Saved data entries
------------------------------------

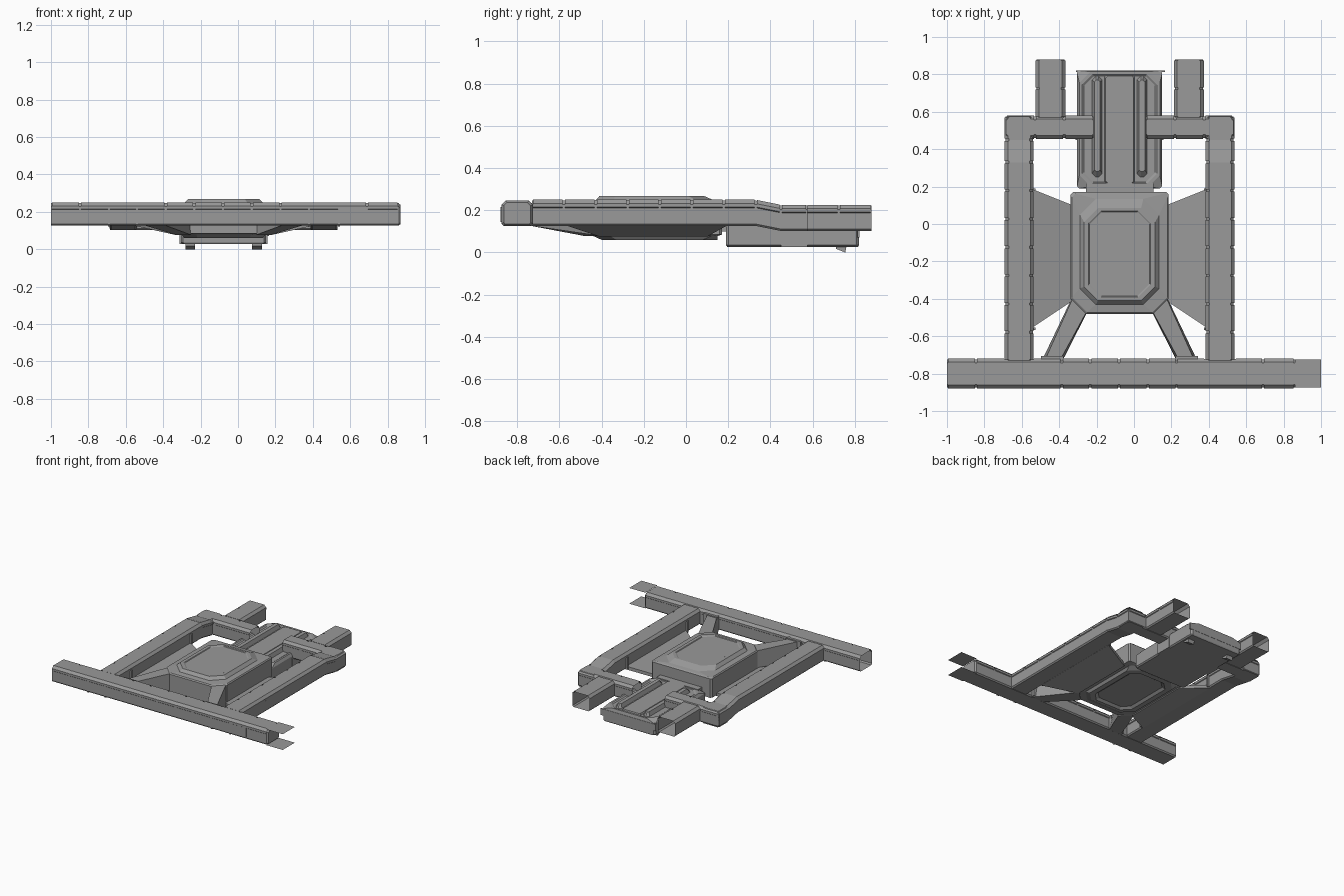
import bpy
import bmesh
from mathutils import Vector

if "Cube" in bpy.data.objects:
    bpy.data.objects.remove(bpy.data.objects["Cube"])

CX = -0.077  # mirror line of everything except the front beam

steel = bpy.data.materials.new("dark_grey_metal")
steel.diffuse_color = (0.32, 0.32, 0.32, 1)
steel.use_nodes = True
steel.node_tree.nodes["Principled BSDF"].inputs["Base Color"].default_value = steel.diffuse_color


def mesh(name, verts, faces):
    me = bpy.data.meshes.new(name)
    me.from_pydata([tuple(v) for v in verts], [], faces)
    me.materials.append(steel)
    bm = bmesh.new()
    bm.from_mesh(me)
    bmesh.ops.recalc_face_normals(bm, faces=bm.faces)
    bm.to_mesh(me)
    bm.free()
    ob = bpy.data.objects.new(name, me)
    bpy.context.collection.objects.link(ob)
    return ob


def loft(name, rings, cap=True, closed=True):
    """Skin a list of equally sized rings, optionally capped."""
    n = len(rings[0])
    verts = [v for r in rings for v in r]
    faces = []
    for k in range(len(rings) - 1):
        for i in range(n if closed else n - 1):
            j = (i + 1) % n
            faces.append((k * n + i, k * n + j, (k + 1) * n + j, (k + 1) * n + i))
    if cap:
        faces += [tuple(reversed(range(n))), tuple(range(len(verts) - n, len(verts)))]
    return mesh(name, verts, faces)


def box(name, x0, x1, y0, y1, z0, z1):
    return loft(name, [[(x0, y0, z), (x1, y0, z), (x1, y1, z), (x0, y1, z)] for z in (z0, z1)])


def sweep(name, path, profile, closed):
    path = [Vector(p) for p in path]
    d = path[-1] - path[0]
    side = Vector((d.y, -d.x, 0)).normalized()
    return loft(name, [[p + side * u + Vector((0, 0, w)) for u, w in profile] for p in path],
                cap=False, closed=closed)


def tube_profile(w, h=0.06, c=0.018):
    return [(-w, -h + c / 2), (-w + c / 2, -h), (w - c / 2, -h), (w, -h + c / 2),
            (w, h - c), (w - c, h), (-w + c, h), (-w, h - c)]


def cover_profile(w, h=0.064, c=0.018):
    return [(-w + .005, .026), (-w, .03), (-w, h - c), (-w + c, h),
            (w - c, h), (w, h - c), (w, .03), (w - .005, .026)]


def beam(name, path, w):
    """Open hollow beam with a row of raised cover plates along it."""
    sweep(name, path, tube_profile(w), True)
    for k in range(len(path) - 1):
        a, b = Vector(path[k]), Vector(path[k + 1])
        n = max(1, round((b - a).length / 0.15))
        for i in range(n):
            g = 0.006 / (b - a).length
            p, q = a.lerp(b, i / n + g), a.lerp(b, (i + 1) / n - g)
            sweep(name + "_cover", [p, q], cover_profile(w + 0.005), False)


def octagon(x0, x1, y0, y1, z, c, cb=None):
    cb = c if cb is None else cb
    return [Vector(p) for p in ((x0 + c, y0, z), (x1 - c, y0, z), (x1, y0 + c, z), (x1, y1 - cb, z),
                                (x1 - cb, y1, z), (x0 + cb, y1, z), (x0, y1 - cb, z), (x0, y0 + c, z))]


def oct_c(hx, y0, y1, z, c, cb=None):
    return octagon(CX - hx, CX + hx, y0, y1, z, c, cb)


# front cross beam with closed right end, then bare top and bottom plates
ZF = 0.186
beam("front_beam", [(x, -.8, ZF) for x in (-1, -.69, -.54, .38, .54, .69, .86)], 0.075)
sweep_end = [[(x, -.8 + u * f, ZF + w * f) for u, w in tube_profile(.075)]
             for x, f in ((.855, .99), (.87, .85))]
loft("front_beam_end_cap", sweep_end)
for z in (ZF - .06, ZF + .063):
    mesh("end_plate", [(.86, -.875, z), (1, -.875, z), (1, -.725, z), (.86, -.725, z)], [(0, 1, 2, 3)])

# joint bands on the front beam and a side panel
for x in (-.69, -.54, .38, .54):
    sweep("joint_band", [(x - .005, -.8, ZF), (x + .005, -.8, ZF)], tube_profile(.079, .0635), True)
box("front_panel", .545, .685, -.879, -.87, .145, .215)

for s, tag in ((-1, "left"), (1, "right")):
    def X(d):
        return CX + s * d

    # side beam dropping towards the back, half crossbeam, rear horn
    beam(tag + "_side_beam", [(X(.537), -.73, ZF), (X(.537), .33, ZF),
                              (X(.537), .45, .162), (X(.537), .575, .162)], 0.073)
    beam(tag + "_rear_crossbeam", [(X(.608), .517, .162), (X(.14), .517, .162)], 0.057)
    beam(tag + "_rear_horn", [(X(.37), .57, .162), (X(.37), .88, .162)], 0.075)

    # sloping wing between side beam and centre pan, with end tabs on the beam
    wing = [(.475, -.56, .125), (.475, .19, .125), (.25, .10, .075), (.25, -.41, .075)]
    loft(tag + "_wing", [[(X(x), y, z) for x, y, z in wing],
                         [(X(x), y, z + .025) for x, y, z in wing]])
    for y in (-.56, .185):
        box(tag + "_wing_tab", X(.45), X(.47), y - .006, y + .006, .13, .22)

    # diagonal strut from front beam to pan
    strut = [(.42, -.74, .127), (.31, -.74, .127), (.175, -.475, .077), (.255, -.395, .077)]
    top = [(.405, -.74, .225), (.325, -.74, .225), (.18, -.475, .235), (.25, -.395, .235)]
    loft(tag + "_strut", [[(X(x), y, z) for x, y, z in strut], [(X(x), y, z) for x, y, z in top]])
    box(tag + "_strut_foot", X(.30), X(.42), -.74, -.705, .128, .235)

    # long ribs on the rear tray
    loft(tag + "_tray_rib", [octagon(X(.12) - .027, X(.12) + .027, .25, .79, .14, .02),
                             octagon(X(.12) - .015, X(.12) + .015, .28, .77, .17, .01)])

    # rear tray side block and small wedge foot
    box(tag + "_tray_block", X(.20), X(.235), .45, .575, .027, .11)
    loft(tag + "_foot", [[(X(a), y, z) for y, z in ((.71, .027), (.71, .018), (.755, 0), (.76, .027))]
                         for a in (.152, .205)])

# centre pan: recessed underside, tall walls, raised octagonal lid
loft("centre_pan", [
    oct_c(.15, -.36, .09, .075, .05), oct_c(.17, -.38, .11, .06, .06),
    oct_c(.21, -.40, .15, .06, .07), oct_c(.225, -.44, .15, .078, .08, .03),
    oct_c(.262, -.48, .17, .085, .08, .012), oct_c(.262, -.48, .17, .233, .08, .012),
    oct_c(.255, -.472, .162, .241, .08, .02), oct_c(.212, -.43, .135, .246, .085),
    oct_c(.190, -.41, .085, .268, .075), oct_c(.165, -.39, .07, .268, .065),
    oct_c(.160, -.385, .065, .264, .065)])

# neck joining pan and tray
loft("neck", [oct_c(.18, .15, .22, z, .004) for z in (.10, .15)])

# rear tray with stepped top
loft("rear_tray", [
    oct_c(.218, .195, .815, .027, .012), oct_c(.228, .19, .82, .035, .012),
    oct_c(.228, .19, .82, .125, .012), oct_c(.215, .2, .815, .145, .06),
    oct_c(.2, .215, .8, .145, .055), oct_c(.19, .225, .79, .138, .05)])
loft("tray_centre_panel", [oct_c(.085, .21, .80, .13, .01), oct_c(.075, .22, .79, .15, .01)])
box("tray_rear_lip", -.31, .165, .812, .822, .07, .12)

------------------------------------

Directions for this task: Among the entries above, count every line containing the string "with". Your reply must be that number alone.

Your solution: 4